The Pointe-à-Callière Museum in Montreal has a fascinating exhibit this summer that traces the history of wine from the Middle East (Persia and Armenia) to Gaul with stops along the way in Egypt, Greece, and Rome.

My main impression of the exhibit was that not much has changed in 7000+ years (wine was first made in Persia in 5400 BC).  We still love wine, we value it highly, we ship it all over the known world, it is still made in largely the same way, we still use flavour additives to make it taste better, and stabilizers to protect it while shipping and to prevent oxidation, and we stll have standardized containers and labels to determine the provenance of the wine.

In ancient times, those containers were terracotta amphorae jars – the word comes from the Greek word amphoros meaning “two handles”. The jars had particular shapes that allowed for easy carrying (two handles on the side) and pouring (the point on the bottom of the jug assisted in tipping it to pour the wine).  These jars were ubiquitous around the ancient world and the provenance of a wine could be determined by the shape of the jar.  It is still the same way now with the ever familiar distinctive shapes of the Bordeaux or Burgundy bottles or the Alsatian flute as examples.  There were also inscriptions on the jars (sometimes) like the labels we have now.

Ancient wine often had flavor enhancers added to it, including:  Salt, pepper, cardamon, cloves, fennel, fenugreek, orris root, coriander, sesame, marjoram, thyme, honey, or pitch.  Now we add sugar, oak chips, chemical flavourizers, ammonia, antifreeze, [just kidding – but not really], etc.\r\n\r\nWine also had stabilizers added to it, including plaster, flour or calcium carbonate.  Nowadays we use sulphites to stabilize the wine and to prevent it from oxidizing.

So, everytime you find yourself marvelling at how much human civilization has progressed – sit back and consider that the 7000 year history of wine may be the best evidence of the lesson – “The more things change – the more they stay the same.”

Here are some other interesting facts that you don’t really want to know:

Galen, a 2nd century Greek physician, drew up the first set of criteria for describing wine, including:  colour (form white to red), flavor (from sweet to astringent), consistency (from thin to thick), aroma (pleasant, harsh, or disagreeable), and strength (from water to vinous – strong).

In Egypt, women could drink wine and Egypt had the only vineyard in ancient times that was owned by a woman.  In contrast, in Rome, wine was reserved for men only, and if a woman met a male family member on the street – she had to kiss him on the mouth to prove that she had not been drinking.
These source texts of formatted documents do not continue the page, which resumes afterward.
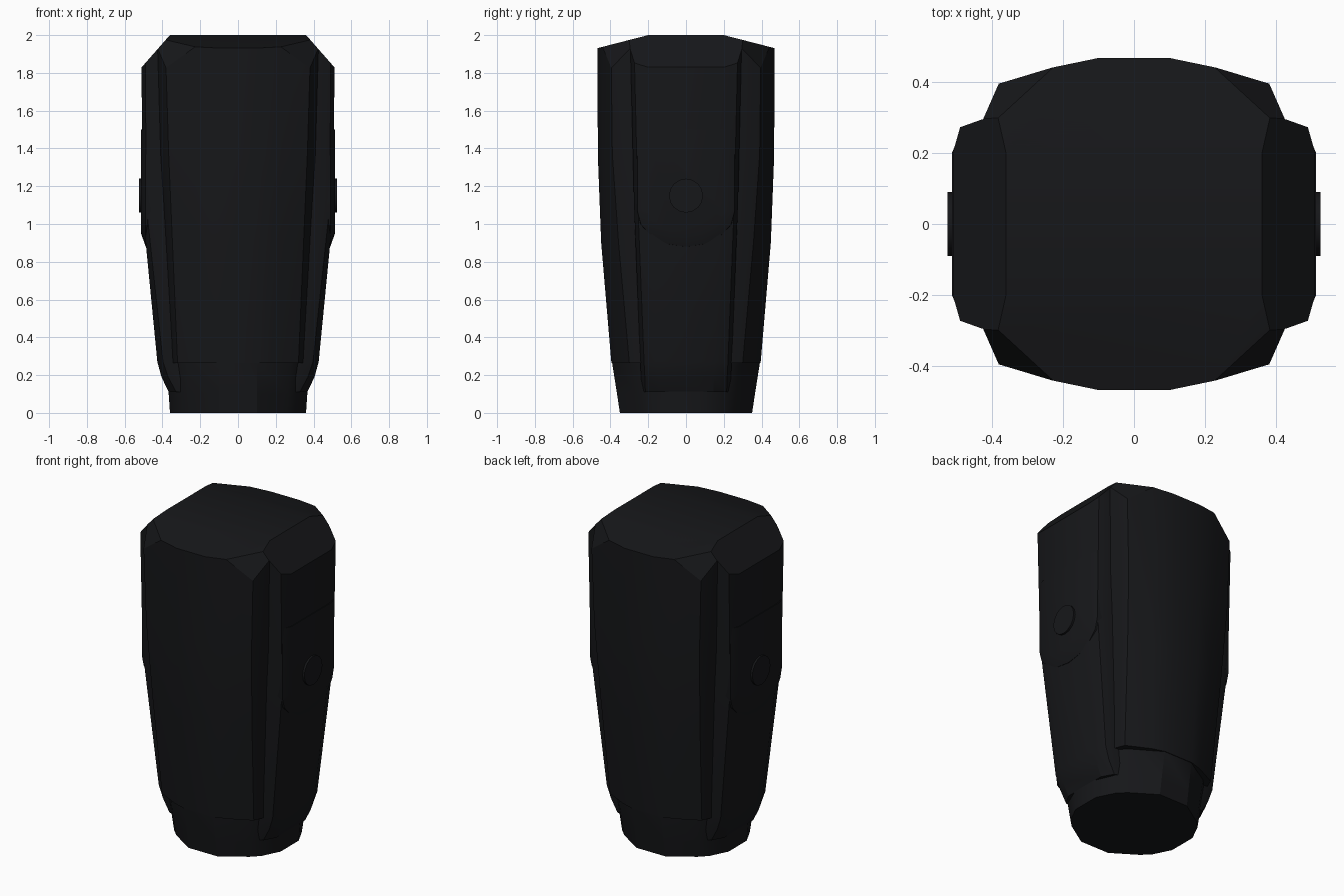
import bpy, bmesh, math
from mathutils import Vector

if "Cube" in bpy.data.objects:
    bpy.data.objects.remove(bpy.data.objects["Cube"])

mat = bpy.data.materials.new("black_casing")
mat.diffuse_color = (0.008, 0.0085, 0.01, 1)
mat.use_nodes = True
mat.node_tree.nodes["Principled BSDF"].inputs["Base Color"].default_value = mat.diffuse_color


def finish(bm, name, angle=25):
    bmesh.ops.recalc_face_normals(bm, faces=bm.faces[:])
    me = bpy.data.meshes.new(name)
    bm.to_mesh(me)
    bm.free()
    me.materials.append(mat)
    ob = bpy.data.objects.new(name, me)
    bpy.context.collection.objects.link(ob)
    bpy.ops.object.select_all(action='DESELECT')
    ob.select_set(True)
    bpy.context.view_layer.objects.active = ob
    bpy.ops.object.shade_smooth_by_angle(angle=math.radians(angle))
    return ob


def skin(rings):
    """Closed solid through a list of equally long point rings."""
    bm = bmesh.new()
    vs = [[bm.verts.new(p) for p in r] for r in rings]
    n = len(vs[0])
    for a, b in zip(vs, vs[1:]):
        for i in range(n):
            j = (i + 1) % n
            bm.faces.new((a[i], a[j], b[j], b[i]))
    bm.faces.new(vs[0][::-1])
    bm.faces.new(vs[-1])
    return bm


def mirror4(z, quarter):
    """Mirror quarter-section points (front centre to side) into a full ring."""
    half = quarter + [(x, -y) for x, y in reversed(quarter)]
    return [(x, y, z) for x, y in half] + [(-x, y, z) for x, y in reversed(half)]


def trim_top(bm):
    """Sloped crown: flat top, side chamfers, shallow front/back slopes, corner facets."""
    planes = [(Vector((0, 0, 2.0)), Vector((0, 0, 1)))]
    corner = (Vector((0.23, 0.44, 1.937)) - Vector((0.35, 0.33, 1.965))).cross(
        Vector((0.40, 0.385, 1.82)) - Vector((0.35, 0.33, 1.965)))
    if corner.z < 0:
        corner.negate()
    for s in (1, -1):
        planes.append((Vector((s * 0.51, 0, 1.83)), Vector((s * 0.165, 0, 0.145))))
        planes.append((Vector((0, s * 0.465, 1.932)), Vector((0, s * 0.068, 0.265))))
        for t in (1, -1):
            planes.append((Vector((s * 0.35, t * 0.33, 1.965)),
                           Vector((s * corner.x, t * corner.y, corner.z))))
    for co, no in planes:
        bmesh.ops.bisect_plane(bm, geom=bm.verts[:] + bm.edges[:] + bm.faces[:],
                               plane_co=co, plane_no=no.normalized(), clear_outer=True)
        open_edges = [e for e in bm.edges if e.is_boundary]
        if open_edges:
            bmesh.ops.holes_fill(bm, edges=open_edges, sides=0)


# Rounded inner core reaching the ground
core = skin([mirror4(z, q) for z, q in [
    (0.00, [(.10, .350), (.255, .250), (.305, .200), (.36, .09)]),
    (0.10, [(.10, .365), (.265, .262), (.315, .210), (.367, .09)]),
    (0.27, [(.10, .392), (.275, .285), (.335, .225), (.385, .10)]),
    (1.37, [(.10, .460), (.240, .425), (.405, .280), (.42, .10)]),
    (2.05, [(.10, .463), (.240, .430), (.420, .285), (.43, .10)])]])
trim_top(core)
finish(core, "inner_core")

# Front and back shell, with edges at the vertical grooves
shell = skin([mirror4(z, q) for z, q in [
    (0.265, [(.10, .395), (.18, .370), (.320, .300), (.350, .225)]),
    (0.90, [(.10, .449), (.21, .422), (.347, .357), (.385, .255)]),
    (1.37, [(.10, .467), (.23, .440), (.367, .390), (.412, .275)]),
    (2.05, [(.10, .468), (.23, .441), (.388, .398), (.432, .290)])]])
trim_top(shell)
finish(shell, "front_and_back_shell")

# Side plates: chamfered slab running through the body
plate = skin([mirror4(z, [(sx - b - .06, sy + .02), (sx - b, sy), (sx, sy - .07)])
              for z, sx, sy, b in [
                  (0.11, .367, .215, .040), (0.19, .405, .218, .035),
                  (0.27, .427, .222, .030), (1.10, .508, .255, .022),
                  (1.83, .510, .272, .020), (2.05, .510, .277, .020)]])
trim_top(plate)
finish(plate, "side_plates")


# Raised shield with rounded lower end on each side plate
def shield_outline(x, w, bottom, top=1.5):
    pts = [(x, w, top)]
    for i in range(9):
        a = math.pi * i / 8
        pts.append((x, w * math.cos(a), 1.07 - (1.07 - bottom) * math.sin(a)))
    return pts + [(x, -w, top)]


for s, side in ((1, "right"), (-1, "left")):
    finish(skin([shield_outline(s * .46, .262, .875),
                 shield_outline(s * .489, .258, .88),
                 shield_outline(s * .513, .20, .95)]), side + "_shield")
    # Round side button
    ring = [(.09 * math.cos(math.tau * i / 16), 1.15 + .09 * math.sin(math.tau * i / 16))
            for i in range(16)]
    finish(skin([[(s * x, y, z) for y, z in ring] for x in (.48, .525)]),
           side + "_button")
In Greece and Rome all wine was watered down with two parts of water to one part of wine.  Only the barbarians in Gaul drank their wine un-watered.I guess that confirms that I am a barbarian.

– Mike

[nggallery id=9]